* Input records

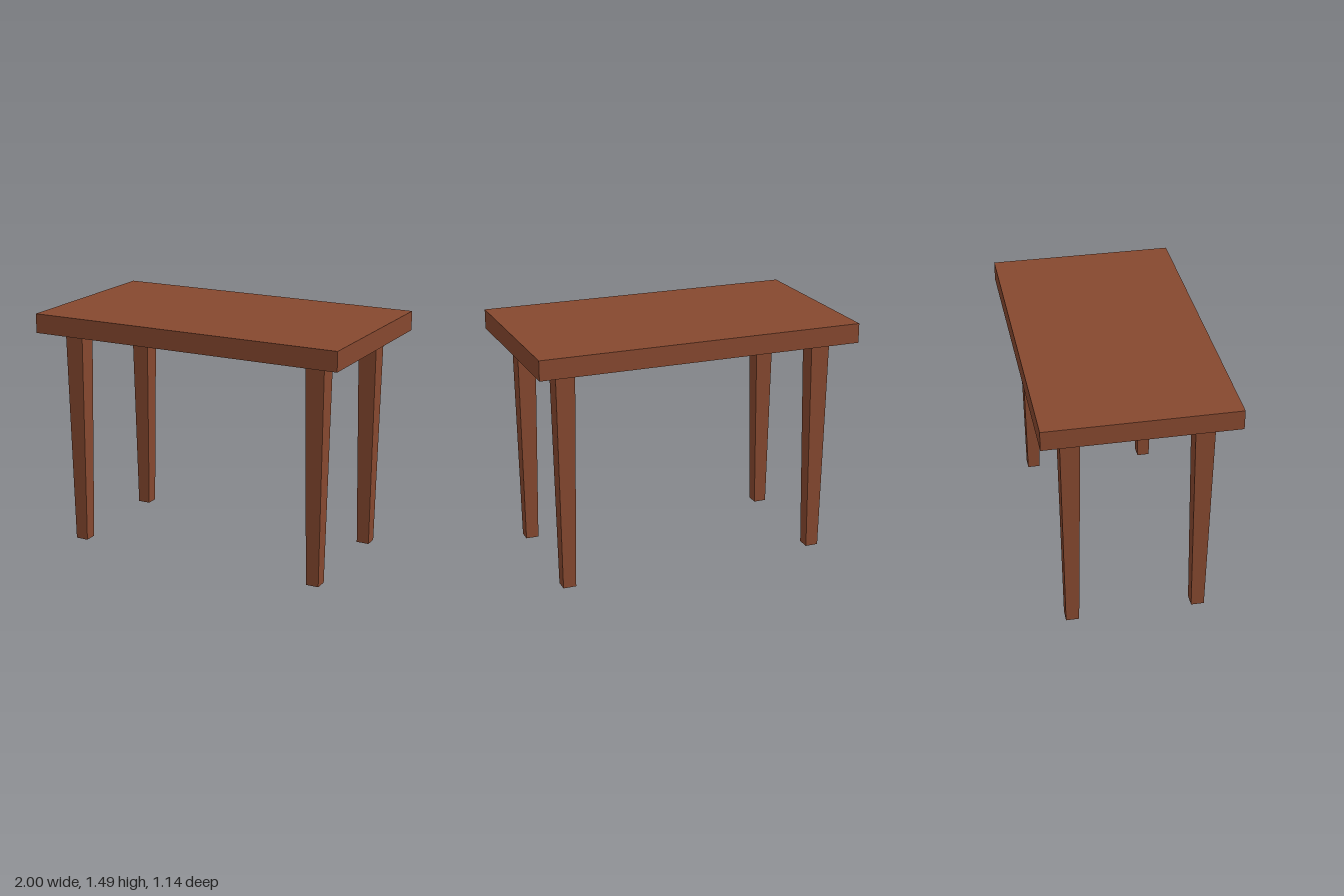
import * as THREE from 'three';

const TOP_Y = 1.485, SLAB = 0.12, WIDTH = 2, DEPTH = 1.14;
const LEG_H = TOP_Y - SLAB, LEG_TOP = 0.118, LEG_FOOT = 0.08;
const LEG_X = 0.81, LEG_Z = 0.387;

// Square leg, narrowing evenly towards the foot
function taperedLeg() {
  const geo = new THREE.BoxGeometry(LEG_TOP, LEG_H, LEG_TOP);
  geo.translate(0, LEG_H / 2, 0);
  const pos = geo.attributes.position;
  for (let i = 0; i < pos.count; i++) {
    if (pos.getY(i) < LEG_H / 2) {
      pos.setX(i, Math.sign(pos.getX(i)) * LEG_FOOT / 2);
      pos.setZ(i, Math.sign(pos.getZ(i)) * LEG_FOOT / 2);
    }
  }
  geo.computeVertexNormals();
  return geo;
}

export function createModel() {
  const table = new THREE.Group();
  table.name = 'table';

  const wood = new THREE.MeshStandardMaterial({ color: 0x86482f });
  wood.name = 'brown wood';

  // Table top
  const top = new THREE.Mesh(new THREE.BoxGeometry(WIDTH, SLAB, DEPTH), wood);
  top.name = 'tableTop';
  top.position.y = TOP_Y - SLAB / 2;
  table.add(top);

  // Four legs, mirrored across both axes
  const legGeo = taperedLeg();
  for (const [side, sx] of [['Left', 1], ['Right', -1]]) {
    for (const [end, sz] of [['front', 1], ['back', -1]]) {
      const leg = new THREE.Mesh(legGeo, wood);
      leg.name = `${end}${side}Leg`;
      leg.position.set(sx * LEG_X, 0, sz * LEG_Z);
      table.add(leg);
    }
  }
  return table;
}
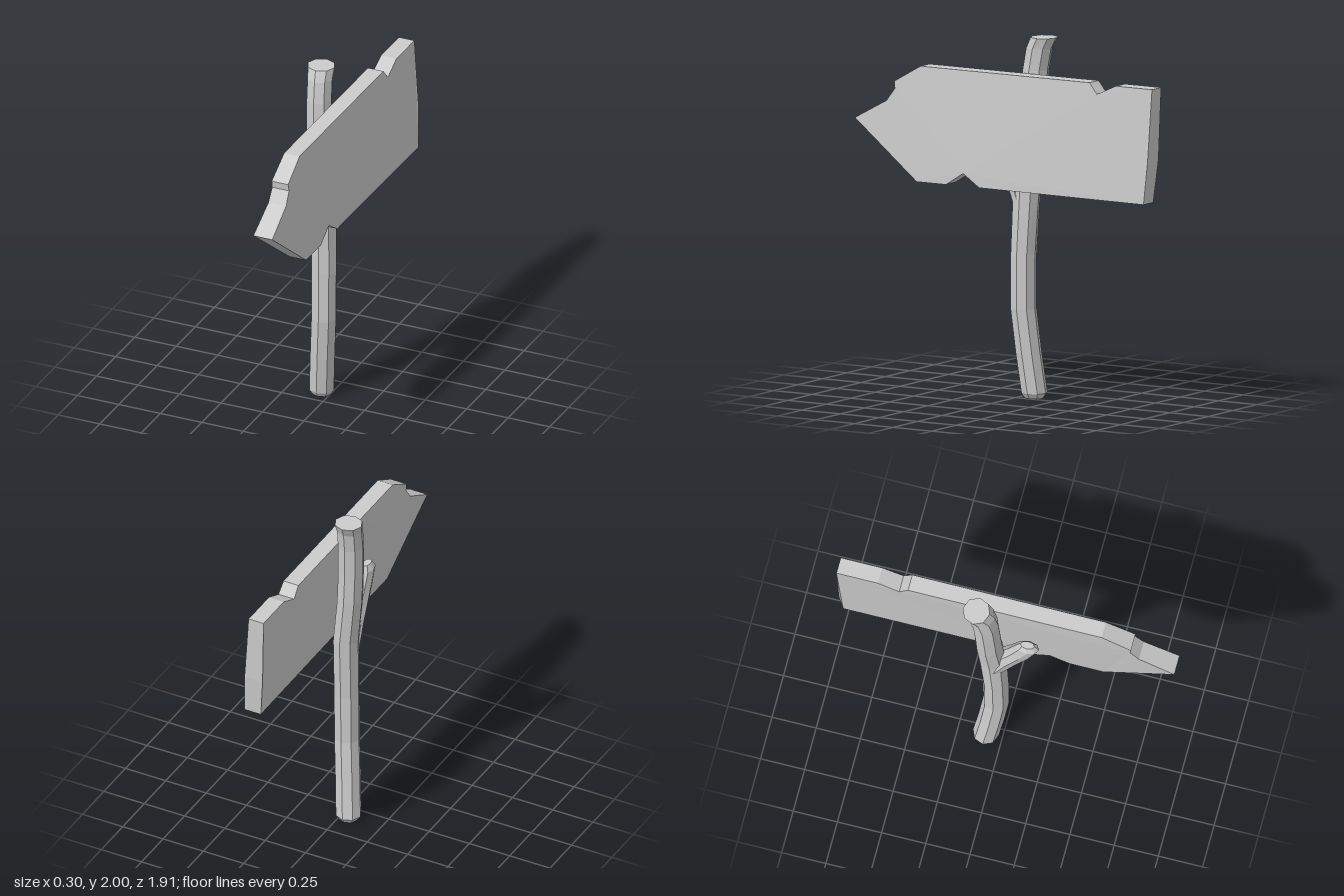
import * as THREE from 'three';

const material = new THREE.MeshStandardMaterial({ color: 0xcccccc, flatShading: true });

// Closed eight-sided loft through level rings [x, y, z, radiusX, radiusZ], bottom to top
function loft(name, rings, sides = 8) {
  const pos = [], index = [];
  for (const [x, y, z, rx, rz] of rings) {
    for (let j = 0; j < sides; j++) {
      const a = (j / sides) * Math.PI * 2;
      pos.push(x + rx * Math.cos(a), y, z + rz * Math.sin(a));
    }
  }
  const last = (rings.length - 1) * sides;
  const bottom = pos.length / 3, top = bottom + 1;
  pos.push(...rings[0].slice(0, 3), ...rings[rings.length - 1].slice(0, 3));
  for (let j = 0; j < sides; j++) {
    const k = (j + 1) % sides;
    for (let r = 0; r < last; r += sides) {
      index.push(r + j, r + sides + j, r + k, r + k, r + sides + j, r + sides + k);
    }
    index.push(bottom, j, k, top, last + k, last + j);
  }
  const geo = new THREE.BufferGeometry();
  geo.setAttribute('position', new THREE.Float32BufferAttribute(pos, 3));
  geo.setIndex(index);
  geo.computeVertexNormals();
  const mesh = new THREE.Mesh(geo, material);
  mesh.name = name;
  return mesh;
}

// Piecewise linear lookup in [[y, value], ...] with y ascending
function sample(table, y) {
  if (y <= table[0][0]) return table[0][1];
  for (let i = 1; i < table.length; i++) {
    const [y0, v0] = table[i - 1], [y1, v1] = table[i];
    if (y <= y1) return v0 + ((v1 - v0) * (y - y0)) / (y1 - y0);
  }
  return table[table.length - 1][1];
}

// Chipped arrow-shaped plank, leaning slightly against the post
function makeBoard() {
  const outline = [ // [z, y]
    [0.955, 1.49], [0.755, 1.6], [0.705, 1.67], [0.71, 1.71], [0.545, 1.805],
    [-0.55, 1.805], [-0.6, 1.745], [-0.72, 1.8], [-0.955, 1.8],
    [-0.945, 1.4], [-0.925, 1.165],
    [0.14, 1.17], [0.245, 1.24], [0.355, 1.17], [0.545, 1.17],
  ];
  const shape = new THREE.Shape(outline.map(([z, y]) => new THREE.Vector2(-z, y)));
  const geo = new THREE.ExtrudeGeometry(shape, { depth: 1, bevelEnabled: false });
  const inner = [[1.17, 0.05], [1.49, 0.02], [1.8, 0.017]];
  const outer = [[1.17, 0.15], [1.3, 0.147], [1.49, 0.134], [1.8, 0.11]];
  const p = geo.attributes.position;
  for (let i = 0; i < p.count; i++) {
    const y = p.getY(i);
    const x = THREE.MathUtils.lerp(sample(inner, y), sample(outer, y), p.getZ(i));
    p.setXYZ(i, x, y, -p.getX(i));
  }
  geo.computeVertexNormals();
  const mesh = new THREE.Mesh(geo, material);
  mesh.name = 'arrowBoard';
  return mesh;
}

export function createModel() {
  const group = new THREE.Group();
  group.name = 'signpost';

  // Crooked trunk with a chamfered foot and flared top
  group.add(loft('post', [
    [-0.05, 0, -0.092, 0.053, 0.053],
    [-0.05, 0.03, -0.092, 0.073, 0.073],
    [-0.033, 0.25, -0.066, 0.073, 0.073],
    [-0.015, 0.5, -0.043, 0.073, 0.073],
    [-0.014, 0.8, -0.045, 0.073, 0.073],
    [-0.02, 1.17, -0.062, 0.073, 0.08],
    [-0.05, 1.45, -0.075, 0.073, 0.077],
    [-0.06, 1.65, -0.082, 0.073, 0.075],
    [-0.065, 1.82, -0.092, 0.073, 0.075],
    [-0.069, 1.94, -0.112, 0.073, 0.075],
    [-0.075, 2, -0.14, 0.079, 0.076],
  ]));

  // Short branch stub growing up and forward
  group.add(loft('branchStub', [
    [-0.02, 1.08, -0.045, 0.066, 0.06],
    [-0.025, 1.25, 0.02, 0.06, 0.07],
    [-0.032, 1.4, 0.095, 0.05, 0.068],
    [-0.04, 1.52, 0.142, 0.04, 0.064],
    [-0.04, 1.555, 0.14, 0.022, 0.04],
  ]));

  group.add(makeBoard());
  return group;
}
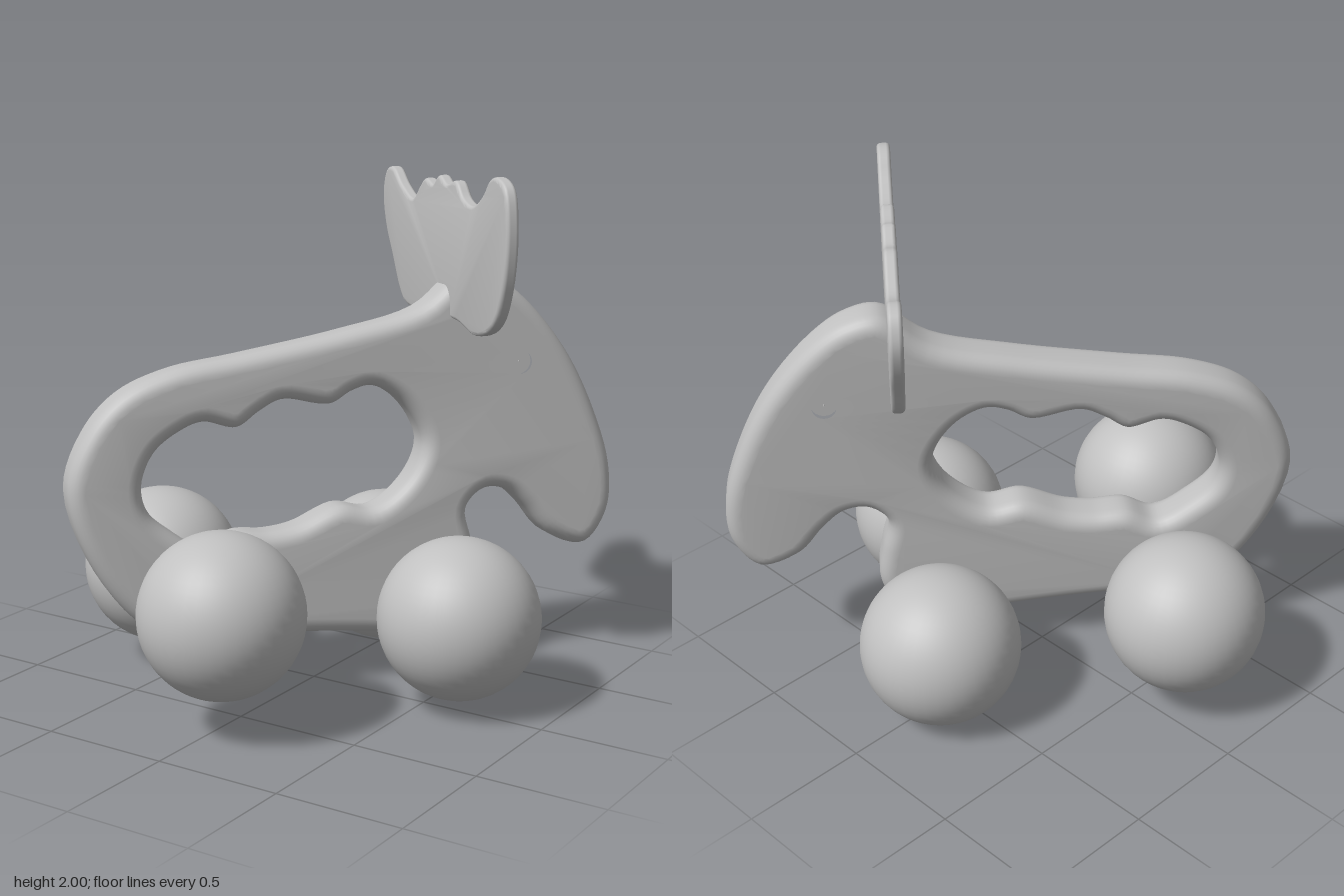
import * as THREE from 'three';
import { toCreasedNormals } from 'three/addons/utils/BufferGeometryUtils.js';

const YAW = 0.884;   // the toy stands diagonally
const ROLL = -0.055; // and leans slightly to one side

// Closed smooth curve through a few points
function smoothLoop(coords, divisions) {
  const pts = [];
  for (let i = 0; i < coords.length; i += 2) pts.push(new THREE.Vector3(coords[i], coords[i + 1], 0));
  const loop = new THREE.CatmullRomCurve3(pts, true, 'centripetal').getPoints(divisions);
  loop.pop();
  return loop.map(p => new THREE.Vector2(p.x, p.y));
}

// Plate of the given thickness with rounded rims, centred on z = 0
function roundedPlate(shape, thickness, round, segments) {
  const depth = thickness - 2 * round;
  const geo = new THREE.ExtrudeGeometry(shape, {
    depth, steps: 1, bevelEnabled: true, bevelThickness: round,
    bevelSize: round, bevelOffset: -round, bevelSegments: segments, curveSegments: 20,
  });
  geo.translate(0, 0, -depth / 2);
  return toCreasedNormals(geo, 0.6);
}

export function createModel() {
  const model = new THREE.Group();
  model.name = 'animalPushToy';
  const grey = new THREE.MeshStandardMaterial({ color: 0xc0c0c0 });
  grey.name = 'plain grey';

  const add = (parent, name, geo) => {
    const mesh = new THREE.Mesh(geo, grey);
    mesh.name = name;
    parent.add(mesh);
    return mesh;
  };

  const figure = new THREE.Group();
  figure.name = 'figure';
  figure.rotation.y = YAW;
  model.add(figure);

  // Side profile: back, head, snout, chin notch, front leg, belly, rump
  const outline = new THREE.Shape(smoothLoop([
    -0.97, 0.84, -0.89, 1.06, -0.76, 1.195, -0.57, 1.273, -0.296, 1.316, 0.115, 1.385,
    0.42, 1.46, 0.60, 1.59, 0.73, 1.565, 0.86, 1.47, 1.03, 1.26, 1.15, 1.02,
    1.22, 0.785, 1.21, 0.60, 1.11, 0.475, 0.95, 0.53, 0.85, 0.65, 0.77, 0.72,
    0.68, 0.73, 0.605, 0.66, 0.63, 0.52, 0.645, 0.36, 0.57, 0.22, 0.42, 0.16,
    0.25, 0.19, -0.10, 0.225, -0.43, 0.245, -0.65, 0.275, -0.85, 0.49,
  ], 160));

  // Hand hole with finger waves
  outline.holes.push(new THREE.Path(smoothLoop([
    -0.69, 0.85, -0.64, 0.97, -0.54, 1.045, -0.45, 1.075, -0.32, 1.045, -0.23, 1.10, -0.14, 1.14,
    0.05, 1.11, 0.14, 1.155, 0.22, 1.17, 0.34, 1.10, 0.425, 0.94, 0.37, 0.80, 0.22, 0.69,
    0.08, 0.71, -0.09, 0.645, -0.20, 0.63, -0.33, 0.635, -0.45, 0.585, -0.58, 0.66, -0.67, 0.75,
  ], 130).reverse()));

  // Eye: a flared hole closed by a plug, leaving a dimple on each side
  const eyeX = 0.82, eyeY = 1.23;
  const eyeHole = new THREE.Path();
  eyeHole.absarc(eyeX, eyeY, 0.015, 0, Math.PI * 2, true);
  outline.holes.push(eyeHole);

  const body = add(figure, 'body', roundedPlate(outline, 0.19, 0.06, 6));
  body.rotation.x = ROLL;
  body.position.z = 0.052;
  const plug = add(body, 'eyeDimple', new THREE.CylinderGeometry(0.05, 0.05, 0.14, 20));
  plug.rotation.x = Math.PI / 2;
  plug.position.set(eyeX, eyeY, 0);

  // Antlers: one thin scalloped plate across the head
  const antlerShape = new THREE.Shape(smoothLoop([
    -0.718, 1.82, -0.677, 1.915, -0.607, 1.93, -0.504, 1.87, -0.37, 1.83, -0.287, 1.89,
    -0.233, 1.925, -0.151, 1.91, -0.083, 1.952, -0.008, 1.925, 0.088, 1.947, 0.163, 1.89,
    0.26, 1.873, 0.361, 1.925, 0.428, 1.99, 0.49, 2.0, 0.565, 1.965, 0.60, 1.82,
    0.57, 1.607, 0.484, 1.46, 0.312, 1.395, 0.12, 1.42, -0.2, 1.40, -0.46, 1.405,
    -0.607, 1.58, -0.684, 1.69,
  ], 130).reverse());
  const antlers = add(figure, 'antlers', roundedPlate(antlerShape, 0.05, 0.015, 3));
  antlers.rotation.y = -Math.PI / 2;
  antlers.position.x = 0.55;

  // Ball wheels in pairs, each pair joined by an axle through the body
  const pairs = {
    rear: [[-0.63, 0.40, 0.145], [0.04, 0.455, 0.67]],
    front: [[-0.03, 0.31, -0.58], [0.625, 0.35, -0.04]],
  };
  for (const [end, pair] of Object.entries(pairs)) {
    const [a, b] = pair.map(p => new THREE.Vector3(...p));
    [a, b].forEach((p, i) => {
      add(model, `${end}Wheel${i + 1}`, new THREE.SphereGeometry(0.31, 40, 28)).position.copy(p);
    });
    const span = b.clone().sub(a);
    const axle = add(model, `${end}Axle`, new THREE.CylinderGeometry(0.1, 0.1, span.length() * 0.5, 24));
    axle.position.copy(a).add(b).multiplyScalar(0.5);
    axle.quaternion.setFromUnitVectors(new THREE.Vector3(0, 1, 0), span.normalize());
  }
  return model;
}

* What to work on
Where the string "grey" occurs in a line of the material above, copy the whole line.

* Written solution
  const grey = new THREE.MeshStandardMaterial({ color: 0xc0c0c0 });
  grey.name = 'plain grey';
    const mesh = new THREE.Mesh(geo, grey);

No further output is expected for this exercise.